I see the camo-and-butterflies cargo pants her exceptionally cool Aunt Boo (Boo's named after my sister) bought and sent in the mail for her sixth birthday.

I see the purple flannel nightgown that I just washed and folded, which she has not yet put away - I probably should remind her.

I see the pale pink and white flowers of one of my favorite-ever Easter dresses - I think it had a little white straw hat with it, when she would still tolerate being put in a hat for Easter Sunday.

The white material with brilliantly-colored fruit takes me back to her pre-school years, from a mix-and-match set of shirts and shorts I made for her. They lasted for years, since she kept getting taller but stayed the same size around. (I'm not kidding.
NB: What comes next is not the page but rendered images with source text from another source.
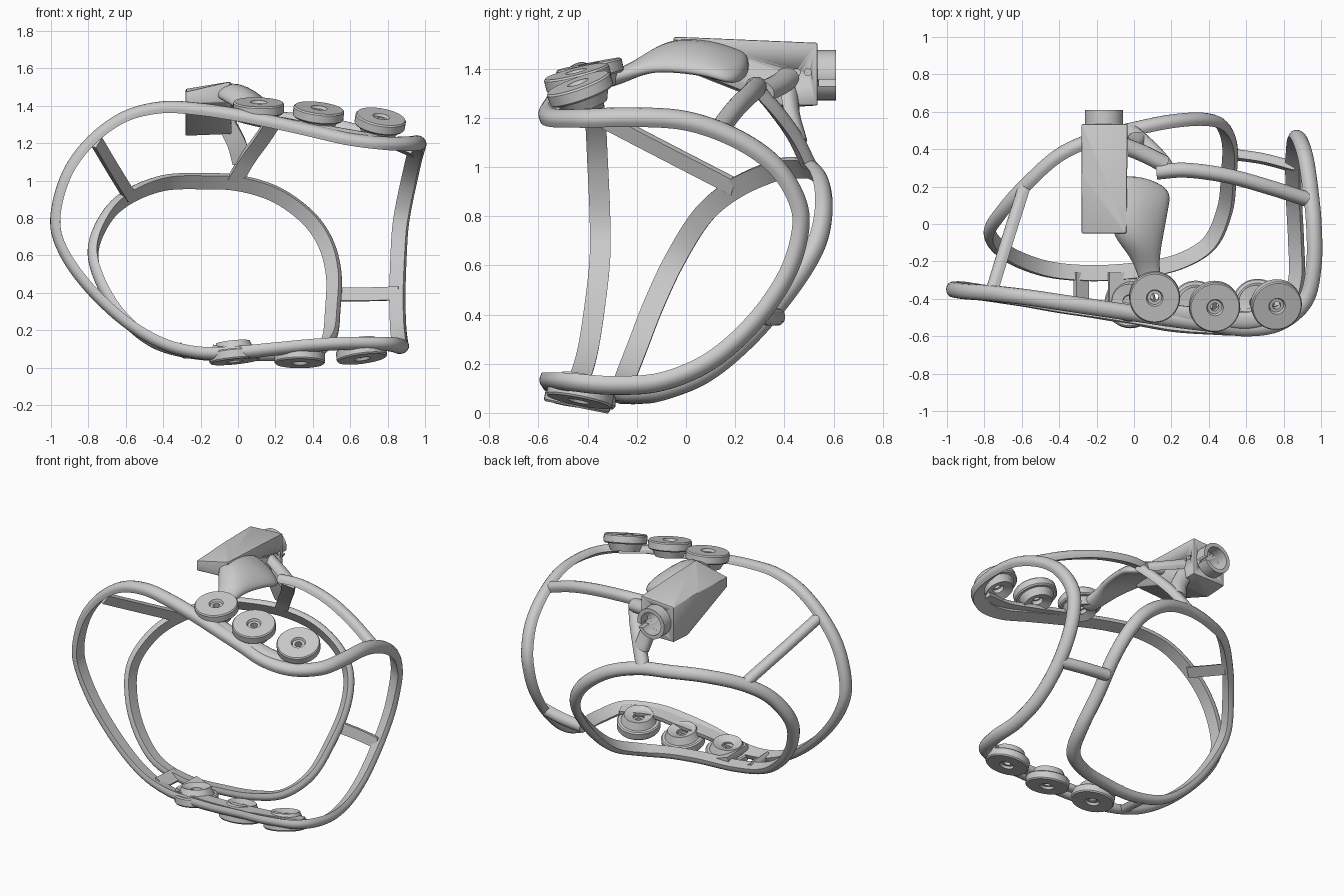
import bpy, bmesh, math
from mathutils import Vector as V


def finish(bm, name, angle=35):
    bmesh.ops.recalc_face_normals(bm, faces=bm.faces)
    me = bpy.data.meshes.new(name)
    bm.to_mesh(me)
    bm.free()
    me.shade_smooth()
    me.set_sharp_from_angle(angle=math.radians(angle))
    ob = bpy.data.objects.new(name, me)
    bpy.context.collection.objects.link(ob)
    return ob


def skin(rings, name, closed_path, angle=35):
    bm = bmesh.new()
    rows = [[bm.verts.new(p) for p in r] for r in rings]
    n, k = len(rows), len(rows[0])
    for i in range(n if closed_path else n - 1):
        a, b = rows[i], rows[(i + 1) % n]
        for j in range(k):
            bm.faces.new((a[j], a[(j + 1) % k], b[(j + 1) % k], b[j]))
    if not closed_path:
        bm.faces.new(rows[0])
        bm.faces.new(rows[-1])
    return finish(bm, name, angle)


def smooth_path(pts, closed, steps=8):
    pts = [V(p) for p in pts]
    if not closed:
        pts = [2 * pts[0] - pts[1]] + pts + [2 * pts[-1] - pts[-2]]
    n, out = len(pts), []
    for i in (range(n) if closed else range(1, n - 2)):
        a, b, c, d = (pts[(i + q) % n] for q in (-1, 0, 1, 2))
        for s in range(steps):
            t = s / steps
            out.append(0.5 * (2 * b + (c - a) * t + (2 * a - 5 * b + 4 * c - d) * t * t
                              + (3 * b - a - 3 * c + d) * t ** 3))
    if not closed:
        out.append(pts[-2])
    return out


def band(name, pts, centre, closed=False, w=0.042, depth=0.034):
    """D-section rail: flat towards the centre, round on the outside."""
    path = smooth_path(pts, closed)
    n, rings = len(path), []
    sec = [(-w, -0.02), (w, -0.02)] + [
        (w * math.cos(math.pi * i / 8), depth * math.sin(math.pi * i / 8)) for i in range(9)]
    for i, p in enumerate(path):
        nxt = path[(i + 1) % n] if closed else path[min(i + 1, n - 1)]
        prv = path[i - 1] if closed else path[max(i - 1, 0)]
        t = (nxt - prv).normalized()
        r = p - V(centre)
        r = (r - t * r.dot(t)).normalized()
        s = t.cross(r)
        rings.append([p + s * u + r * v for u, v in sec])
    return skin(rings, name, closed)


def lathe(name, profile, loc, axis, seg=40):
    """Spin a closed (radius, height) profile about an axis."""
    q = V((0, 0, 1)).rotation_difference(V(axis))
    rings = []
    for i in range(seg):
        a = 2 * math.pi * i / seg
        rings.append([V(loc) + q @ V((r * math.cos(a), r * math.sin(a), h)) for r, h in profile])
    return skin(rings, name, True)


def hull(name, pts, bevel=0):
    bm = bmesh.new()
    for p in pts:
        bm.verts.new(p)
    bmesh.ops.convex_hull(bm, input=bm.verts)
    bmesh.ops.dissolve_limit(bm, angle_limit=0.02, verts=bm.verts, edges=bm.edges)
    if bevel:
        bmesh.ops.bevel(bm, geom=bm.edges[:], offset=bevel, segments=2, affect='EDGES', profile=0.5)
    return finish(bm, name)


# front rail: runs round the face and sweeps back on the right side
OC = (0.5, -0.35, 0.65)
band("front_rail", [
    (-0.97, -0.35, 0.80), (-0.91, -0.36, 1.03), (-0.78, -0.37, 1.21), (-0.6, -0.39, 1.34),
    (-0.4, -0.42, 1.39), (-0.2, -0.45, 1.38), (0.0, -0.48, 1.35), (0.2, -0.51, 1.31),
    (0.4, -0.535, 1.265), (0.6, -0.56, 1.22), (0.78, -0.53, 1.2), (0.92, -0.41, 1.2),
    (0.965, -0.22, 1.205), (0.965, 0.0, 1.19), (0.945, 0.2, 1.12), (0.92, 0.36, 1.01),
    (0.89, 0.45, 0.87), (0.87, 0.465, 0.74), (0.86, 0.41, 0.56), (0.855, 0.28, 0.37),
    (0.86, 0.1, 0.21), (0.87, -0.1, 0.125), (0.87, -0.3, 0.11), (0.8, -0.48, 0.125),
    (0.6, -0.55, 0.13), (0.4, -0.55, 0.12), (0.2, -0.535, 0.1), (0.0, -0.5, 0.08),
    (-0.2, -0.465, 0.08), (-0.4, -0.435, 0.13), (-0.6, -0.40, 0.25), (-0.8, -0.37, 0.44),
    (-0.93, -0.35, 0.63)], OC, True)

# rear rail
IC = (0.1, -0.15, 0.6)
band("rear_rail", [
    (-0.77, -0.04, 0.63), (-0.7, 0.075, 0.81), (-0.58, 0.21, 0.92), (-0.4, 0.37, 0.99),
    (-0.2, 0.46, 1.0), (0.0, 0.51, 0.99), (0.2, 0.55, 0.93), (0.37, 0.56, 0.81),
    (0.47, 0.525, 0.67), (0.515, 0.42, 0.5), (0.51, 0.26, 0.31), (0.49, 0.08, 0.16),
    (0.41, -0.1, 0.085), (0.25, -0.2, 0.07), (0.05, -0.245, 0.07), (-0.2, -0.265, 0.075),
    (-0.43, -0.25, 0.13), (-0.6, -0.2, 0.26), (-0.72, -0.13, 0.44)], IC, True)

# cross struts between the rails
MC = (0.1, -0.1, 0.6)
band("left_strut", [(-0.76, -0.36, 1.21), (-0.68, -0.1, 1.075), (-0.585, 0.2, 0.92)], MC, w=0.034)
band("right_strut", [(0.52, 0.37, 0.39), (0.69, 0.345, 0.39), (0.86, 0.3, 0.395)], (0.69, -0.2, 0.5), w=0.036)
band("upper_right_strut", [(0.12, 0.28, 1.33), (0.28, 0.29, 1.33), (0.5, 0.26, 1.3), (0.72, 0.2, 1.24),
                           (0.94, 0.13, 1.15)], (0.5, 0, 0.5), w=0.038)
band("rear_leg", [(0.19, 0.28, 1.32), (0.13, 0.36, 1.23), (0.05, 0.44, 1.12), (-0.02, 0.5, 1.0)], MC, w=0.042)
band("rear_leg_brace", [(-0.06, 0.42, 1.31), (-0.01, 0.43, 1.21), (0.02, 0.46, 1.1)], MC, w=0.05)
band("hole_bridge", [(-0.05, 0.42, 1.37), (0.05, 0.38, 1.34), (0.17, 0.32, 1.31)], MC, w=0.045)
band("lower_strut", [(-0.285, -0.26, 0.085), (-0.285, -0.45, 0.095)], MC, w=0.042)
band("lower_plate", [(-0.08, -0.26, 0.08), (-0.08, -0.48, 0.085)], MC, w=0.062)

# round pads with countersunk holes, and webs fixing them to the rail
PAD = [(0.022, -0.028), (0.128, -0.028), (0.136, -0.02), (0.136, 0.022), (0.13, 0.03),
       (0.045, 0.03), (0.038, 0.015), (0.022, 0.015)]
top = [((0.11, -0.39, 1.39), (0.03, -0.2, 1)), ((0.43, -0.44, 1.36), (0.12, -0.25, 1)),
       ((0.76, -0.43, 1.315), (0.18, -0.36, 1))]
low = [((-0.02, -0.42, 0.062), (0.1, -0.12, -1)), ((0.33, -0.44, 0.052), (0.0, -0.2, -1)),
       ((0.66, -0.43, 0.075), (0.13, -0.2, -1))]
for label, group in (("upper", top), ("lower", low)):
    for i, (c, ax) in enumerate(group):
        n = V(ax).normalized()
        lathe(f"{label}_pad_{i + 1}", PAD, c, n)
        lathe(f"{label}_pad_boss_{i + 1}", [(0.035, -0.055), (0.09, -0.075), (0.115, -0.02), (0.035, -0.02)], c, n)
band("upper_pad_web", [(0.03, -0.44, 1.35), (0.2, -0.475, 1.325), (0.42, -0.5, 1.285), (0.62, -0.515, 1.25),
                       (0.82, -0.47, 1.215)], (0.4, -0.4, 0.3), w=0.045, depth=0.02)
band("lower_pad_web", [(-0.1, -0.46, 0.09), (0.15, -0.49, 0.1), (0.4, -0.5, 0.115), (0.6, -0.5, 0.13),
                       (0.8, -0.44, 0.125)], (0.3, -0.4, 1.5), w=0.045, depth=0.02)

# wedge housing with rear socket
box = hull("housing", [
    (-0.28, 0.535, 1.25), (-0.28, 0.535, 1.49), (-0.035, 0.535, 1.25), (-0.035, 0.535, 1.505),
    (-0.28, 0.38, 1.24), (-0.035, 0.38, 1.25), (-0.28, 0.27, 1.49), (-0.035, 0.27, 1.505),
    (-0.28, -0.05, 1.41), (-0.28, -0.05, 1.475), (-0.06, -0.05, 1.42), (-0.04, -0.05, 1.53)], 0.006)
sock = lathe("socket", [(0.076, 0), (0.102, 0), (0.102, 0.1), (0.076, 0.1)], (-0.16, 0.51, 1.373), (0, 1, 0))


def rod(name, loc, axis, r, h):
    return lathe(name, [(0.0005, -h), (r, -h), (r, h), (0.0005, h)], loc, axis, 24)


def cut(ob, cutter):
    m = ob.modifiers.new("cut", 'BOOLEAN')
    m.operation, m.object, m.solver = 'DIFFERENCE', cutter, 'EXACT'
    cutter.hide_render = True
    cutter.hide_viewport = True


cut(box, rod("bore_cutter", (-0.16, 0.5, 1.373), (0, 1, 0), 0.076, 0.2))
for y in (0.45, 0.495):
    cut(box, rod("screw_cutter", (-0.03, y, 1.385), (1, 0, 0), 0.014, 0.03))
cut(sock, hull("slot_cutter", [(x, y, z) for x in (-0.1, -0.03) for y in (0.54, 0.7) for z in (1.33, 1.355)]))

# saddle-shaped arm joining the housing, upper pads and rear leg
arm = []
for y, xl, zl, xm, zm, xr, zr, th in [
        (-0.36, 0.04, 1.37, 0.1, 1.375, 0.17, 1.37, 0.05),
        (-0.24, 0.01, 1.40, 0.07, 1.415, 0.14, 1.40, 0.05),
        (-0.15, -0.04, 1.45, 0.04, 1.49, 0.15, 1.43, 0.06),
        (-0.05, -0.13, 1.5, 0.0, 1.55, 0.17, 1.43, 0.07),
        (0.1, -0.13, 1.5, -0.01, 1.535, 0.2, 1.41, 0.07),
        (0.19, -0.13, 1.48, -0.02, 1.5, 0.215, 1.37, 0.07),
        (0.26, -0.13, 1.46, -0.04, 1.47, 0.05, 1.43, 0.07)]:
    arm.append([(xl, y, zl), (xm, y, zm), (xr, y, zr), (xr - 0.01, y, zr - th),
                (xm, y, zm - th * 1.5), (xl, y, zl - th)])
ob = skin(arm, "saddle_arm", False, 180)
ob.modifiers.new("round", 'SUBSURF').render_levels = 2
ob.modifiers["round"].levels = 2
She's eleven, and she can still wear a circle skirt I made for her in the first grade.)

The blue-and-white check with daisies dates back to her toddler years - did I make a matching hat? I remember a hat. It's possible ... Buddy hadn't come along yet, and there was still time then for sewing impossible things like hats.

The navy blue with gold stars takes me back to Boo as her two-year-old self - even then, I realized that this tiny little person was bursting with so much personality that gold stars only hinted at everything inside there, all that energy bouncing around in her little body and mind, flowing and bubbling and sparking out, in words upon words upon words.

They are good memories. We've had some happy times and hard times since then, and there are surely more of each ahead, as there are in any given set of days and months and years. But the memories make me smile, and I have hope - real hope - that this blanket will keep her warm in better days and months and years ahead.

Saturday, December 4, 2010

Day Four Hundred and Forty-Two

And there's recipe #16 - Chocolate Peanut Butter Balls! They have no calories at all, you can tell just by looking at them.

I got the recipe 10 or 12 years ago from a Secret Santa, and since it was a secret she didn't put her name on it ... and as a result I have no freakin' clue where I got the recipe. So, Secret Santa from the late 1990's, if you recognize this candy, thanks - they were great!

Real butter, peanut butter, powdered sugar, and chocolate chips. It hardly seems difficult enough to consider it an actual recipe, but since it's a pain in the backside to dip anything more complicated than a strawberry in melted chocolate, I'm counting it.

I should have had Item #8 be "try 100 new recipes". I'm sorry to be almost finished with it! I mean, not that I can't still try new recipes ... it's just that after I finish the item, I no longer have any rational reason to post pictures of them.